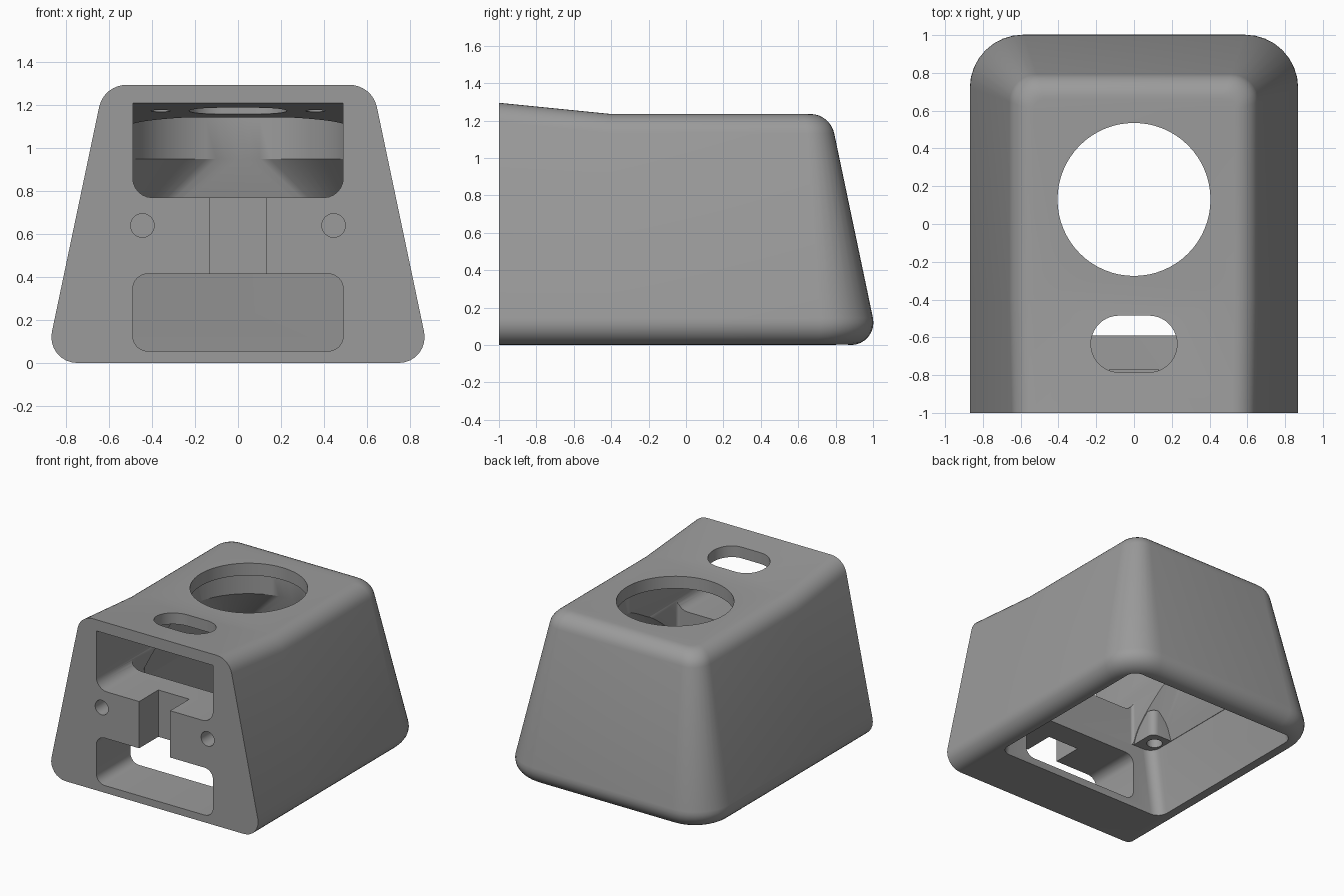
import bpy, bmesh, math
from math import sin, cos, pi, radians

cube = bpy.data.objects.get("Cube")
if cube:
    bpy.data.objects.remove(cube)

grey = bpy.data.materials.new("mid grey plastic")
grey.use_nodes = True
colour = (0.33, 0.33, 0.33, 1)
grey.diffuse_color = colour
grey.node_tree.nodes["Principled BSDF"].inputs["Base Color"].default_value = colour


def make_object(name, bm):
    bmesh.ops.recalc_face_normals(bm, faces=bm.faces[:])
    mesh = bpy.data.meshes.new(name)
    bm.to_mesh(mesh)
    bm.free()
    mesh.materials.append(grey)
    ob = bpy.data.objects.new(name, mesh)
    bpy.context.collection.objects.link(ob)
    return ob


def hull(name, points):
    bm = bmesh.new()
    for p in points:
        bm.verts.new(p)
    bmesh.ops.convex_hull(bm, input=bm.verts[:])
    bmesh.ops.dissolve_limit(bm, angle_limit=0.002, verts=bm.verts[:], edges=bm.edges[:])
    return make_object(name, bm)


def rounded(a0, a1, b0, b1, r, n=6):
    """Rounded rectangle outline as pairs."""
    pts = []
    for i, (a, b) in enumerate([(a1 - r, b1 - r), (a0 + r, b1 - r), (a0 + r, b0 + r), (a1 - r, b0 + r)]):
        for j in range(n + 1):
            t = (i + j / n) * pi / 2
            pts.append((a + r * cos(t), b + r * sin(t)))
    return pts


def circle(a, b, r, n=32):
    return [(a + r * cos(2 * pi * i / n), b + r * sin(2 * pi * i / n)) for i in range(n)]


def at_z(pairs, *levels):
    return [(a, b, z) for z in levels for a, b in pairs]


def at_y(pairs, *levels):
    return [(a, y, b) for y in levels for a, b in pairs]


def combine(target, tool, operation):
    mod = target.modifiers.new(operation, "BOOLEAN")
    mod.operation = operation
    mod.solver = "EXACT"
    mod.object = tool
    bpy.ops.object.select_all(action="DESELECT")
    bpy.context.view_layer.objects.active = target
    target.select_set(True)
    bpy.ops.object.modifier_apply(modifier=mod.name)
    bpy.data.objects.remove(tool)


# Outer shell: stacked outlines, leaning sides, rounded top and bottom edges
LEAN, TOP, BEND = 0.21, 1.235, -0.4
K = math.hypot(1, LEAN)
side_angle = 180 - math.degrees(math.atan(LEAN))
levels = []
for r, z, u, start, end in [
    (0.12, 0.12, 0.12 * (LEAN + K), 270, side_angle),
    (0.13, TOP - 0.13, LEAN * (TOP - 0.13) + 0.13 * K, side_angle, 90),
]:
    for i in range(9):
        t = radians(start + (end - start) * i / 8)
        levels.append((u + r * cos(t), z + r * sin(t), start != 270))

bm = bmesh.new()
rings = []
for u, z, upper in levels:
    w, back, r = 0.897 - u, 1.03 - u, 0.30 - 0.65 * u
    rise = 0.06 if upper else 0
    front_w = w - rise * LEAN
    outline = [(front_w, -1, z + rise), (w, BEND, z)]
    for sx, start in ((1, 0), (-1, 90)):
        for i in range(9):
            t = radians(start + i * 90 / 8)
            outline.append((sx * (w - r) + r * cos(t), back - r + r * sin(t), z))
    outline += [(-w, BEND, z), (-front_w, -1, z + rise)]
    rings.append([bm.verts.new(p) for p in outline])
for lo, hi in zip(rings, rings[1:]):
    for i in range(len(lo) - 1):
        bm.faces.new((lo[i], lo[i + 1], hi[i + 1], hi[i]))
last = rings[-1]
bm.faces.new(rings[0])
bm.faces.new(last[1:-1])
bm.faces.new((last[0], last[1], last[-2], last[-1]))
bm.faces.new([ring[0] for ring in rings] + [ring[-1] for ring in reversed(rings)])
housing = make_object("housing", bm)

# Main cavity: open-bottomed box, then a taper into a round chamber
FRONT = -0.59
mid = rounded(-0.66, 0.66, FRONT, 0.80, 0.08)
chamber = circle(0, 0.13, 0.52, 64)
cutters = [
    hull("lower_cavity", at_z(rounded(-0.73, 0.73, FRONT, 0.87, 0.08), -0.02) + at_z(mid, 0.5)),
    hull("taper_cavity", at_z(mid, 0.49) + at_z(chamber, 0.95)),
    hull("round_chamber", at_z(chamber, 0.9, 1.142)),
    hull("front_shaft", at_z(rounded(-0.485, 0.485, FRONT, 0, 0.02), 0.3, 0.9)),
]
for tool in cutters:
    combine(housing, tool, "DIFFERENCE")

# Screw bosses in the two front cavity corners
for s in (-1, 1):
    block = rounded(s * 0.60 - 0.11, s * 0.60 + 0.11, -0.62, -0.38, 0.05)
    combine(housing, hull("boss", at_z(block, 0.5, 0.7)), "UNION")
    combine(housing, hull("boss_hole", at_z(circle(s * 0.59, -0.48, 0.055), 0.4, 0.68)), "DIFFERENCE")

# Upper window with a ceiling parallel to the sloping top
window = []
for x, z in rounded(-0.49, 0.49, 0.77, 1.25, 0.09):
    if z < 1.0:
        window += [(x, -1.1, z), (x, 0, z)]
for x in (-0.49, 0.49):
    window += [(x, -1.1, 1.22), (x, 0, 1.11)]

# Remaining openings in the front and top
openings = [
    hull("upper_window", window),
    hull("lower_window", at_y(rounded(-0.49, 0.49, 0.055, 0.415, 0.07), -1.1, -0.5)),
    hull("notch", at_y([(-0.13, 0.4), (0.13, 0.4), (0.13, 0.8), (-0.13, 0.8)], -1.1, -0.77)),
    hull("round_opening", at_z(circle(0, 0.13, 0.405, 64), 1.05, 1.4)),
    hull("slot", at_z(rounded(-0.228, 0.228, -0.785, -0.485, 0.149, 10), 1.0, 1.5)),
]
for s in (-1, 1):
    openings.append(hull("front_hole", at_y(circle(s * 0.445, 0.64, 0.055), -1.1, -0.75)))
    openings.append(hull("ceiling_hole", at_z(circle(s * 0.36, -0.635, 0.045), 1.0, 1.215)))
for tool in openings:
    combine(housing, tool, "DIFFERENCE")

bpy.ops.object.select_all(action="DESELECT")
housing.select_set(True)
bpy.context.view_layer.objects.active = housing
bpy.ops.object.shade_smooth_by_angle(angle=radians(30))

---+---

Problem description:
Copy out each line from the preceding entries that mentions the word "tool".

Final answer:
def combine(target, tool, operation):
    mod.object = tool
    bpy.data.objects.remove(tool)
for tool in cutters:
    combine(housing, tool, "DIFFERENCE")
for tool in openings:
    combine(housing, tool, "DIFFERENCE")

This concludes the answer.